We all have pet peeves: loud chewing, incessant complaining, nail biting… the list goes on and it really never ends. Certain habits prove to annoy us, and they drastically affect the perpetrator’s likeability. Take, for example, the humblebraggers: these are the people that try to mask their boasting with a humble twist.
Say your friend just got a raise—instead of outright celebrating this accomplishment, she makes comments like, “Oh, it’s not a huge deal. I was just doing my job,” or, “I really don’t need all this extra money.” Sound familiar? Are you writhing with irritation yet?
Humblebragging is undoubtedly annoying to witness, but the offenders often don’t realize it—they want to make others aware of their accomplishments, without coming off boastful or arrogant. Unfortunately for them, this has worse implications then outright bragging, according to new research from Harvard and the University of North Carolina Chapel Hill. This study “Humblebragging: A distinct—and ineffective—self-preservation strategy”, which was published in the Journal of Personality and Social Psychology, says that humblebragging is widely practiced, yet largely ineffective—and we’re all better off keeping humility out of the equation.

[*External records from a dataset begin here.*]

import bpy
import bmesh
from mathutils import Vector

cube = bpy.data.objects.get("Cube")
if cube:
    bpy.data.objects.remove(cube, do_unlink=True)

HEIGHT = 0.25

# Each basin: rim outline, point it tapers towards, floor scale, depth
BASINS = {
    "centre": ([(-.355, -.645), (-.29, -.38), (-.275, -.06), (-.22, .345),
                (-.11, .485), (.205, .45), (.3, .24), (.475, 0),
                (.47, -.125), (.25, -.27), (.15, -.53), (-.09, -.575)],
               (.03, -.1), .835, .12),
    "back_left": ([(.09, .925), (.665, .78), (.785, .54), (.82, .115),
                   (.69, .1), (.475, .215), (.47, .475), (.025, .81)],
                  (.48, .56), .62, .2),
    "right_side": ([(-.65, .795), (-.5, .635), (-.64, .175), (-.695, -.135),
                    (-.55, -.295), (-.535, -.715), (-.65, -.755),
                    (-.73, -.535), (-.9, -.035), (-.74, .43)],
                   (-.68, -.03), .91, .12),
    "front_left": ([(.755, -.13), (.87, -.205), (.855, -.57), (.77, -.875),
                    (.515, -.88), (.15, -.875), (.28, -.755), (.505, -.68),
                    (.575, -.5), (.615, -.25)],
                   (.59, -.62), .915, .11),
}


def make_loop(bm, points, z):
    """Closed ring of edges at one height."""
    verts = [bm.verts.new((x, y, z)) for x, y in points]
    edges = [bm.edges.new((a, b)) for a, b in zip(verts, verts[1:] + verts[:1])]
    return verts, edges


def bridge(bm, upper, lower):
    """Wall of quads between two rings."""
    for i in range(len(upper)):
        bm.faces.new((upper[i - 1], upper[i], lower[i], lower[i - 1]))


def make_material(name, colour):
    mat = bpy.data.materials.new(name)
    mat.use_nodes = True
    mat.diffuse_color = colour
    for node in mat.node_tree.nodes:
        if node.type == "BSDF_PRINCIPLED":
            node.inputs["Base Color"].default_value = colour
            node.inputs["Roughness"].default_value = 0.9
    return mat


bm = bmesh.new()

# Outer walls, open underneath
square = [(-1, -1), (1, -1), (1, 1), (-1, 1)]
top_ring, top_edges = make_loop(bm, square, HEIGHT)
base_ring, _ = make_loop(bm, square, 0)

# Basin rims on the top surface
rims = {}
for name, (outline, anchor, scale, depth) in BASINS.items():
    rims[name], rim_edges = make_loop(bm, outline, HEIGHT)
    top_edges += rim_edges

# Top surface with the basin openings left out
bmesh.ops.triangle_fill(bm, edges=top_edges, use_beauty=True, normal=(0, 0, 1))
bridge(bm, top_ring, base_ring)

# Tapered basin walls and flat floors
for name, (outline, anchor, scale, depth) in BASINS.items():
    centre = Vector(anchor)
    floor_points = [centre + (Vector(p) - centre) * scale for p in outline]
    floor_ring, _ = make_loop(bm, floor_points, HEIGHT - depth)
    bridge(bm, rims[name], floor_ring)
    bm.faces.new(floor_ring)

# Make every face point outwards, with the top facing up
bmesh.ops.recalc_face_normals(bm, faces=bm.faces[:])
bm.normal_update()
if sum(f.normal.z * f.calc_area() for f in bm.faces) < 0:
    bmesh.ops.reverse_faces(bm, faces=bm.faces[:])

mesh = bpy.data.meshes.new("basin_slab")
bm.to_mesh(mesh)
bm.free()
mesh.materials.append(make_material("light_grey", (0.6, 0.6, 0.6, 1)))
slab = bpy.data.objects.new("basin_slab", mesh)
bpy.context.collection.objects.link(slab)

“It’s such a common phenomenon. All of us know some people in our lives, whether in social media or in the workplace, who do this annoying thing,” said lead author Ovul Sezer, an assistant professor of organizational behavior at UNC’s Kenan-Flagler Business School. “You think, as the humblebragger, that it’s the best of both worlds, but what we show is that sincerity is actually the key ingredient.”
Sezer’s team ran a few experiments that specifically explored how often people engage in humblebragging and how exactly it’s perceived by others. Based on 646 survey responses, they found that humblebragging is widespread—as 70% of participants could recall a humblebrag they’d hear just recently. The researchers then went on to establish two subcategories of humblebragging: one form utilizes complaints, such as, “I’m too nice—everyone always comes to me for advice,” while the other applies humility, as seen in statements like, “Why does the professor always ask for my input?”
Lastly, the researchers observed how people received and responded to humblebrags—and they were particularly interested in measuring the bragger’s perceived likability and competence. They found that regular bragging was the better approach in regard to both considerations because it at least comes off as genuine, according to Sezer. Even people that complain a lot are better liked and perceived as more competent than humblebraggers of either type, the team observed.
It’s fair to brag every now and then—everyone deserves recognition for their accomplishments and admirable qualities. Therefore, you should come right out and announce your greatness; doing so will result in the best outcome, according to Sezer: “If you want to announce something, go with the brag and at least own your self-promotion and reap the rewards of being sincere, rather than losing in all dimensions.” Or, if you just can’t get on board with that, Sezer says you should employ the help of another. “If someone brags for you, that’s the best thing that can happen to you, because then you don’t seem like you’re bragging,” she explained.
Sezer, O., Gino, F., & Norton, M. I. (2018). Humblebragging: A distinct—and ineffective—self-presentation strategy. Journal of Personality and Social Psychology. Retrieved on January 12, 2018 from http://psycnet.apa.org/record/2017-40996-001
Ducharme, J. (2018, January 10). Humblebragging Makes People Dislike You, According to Science. TIME. Retrieved on January 12, 2018 from http://time.com/5095144/humblebrag-bragging/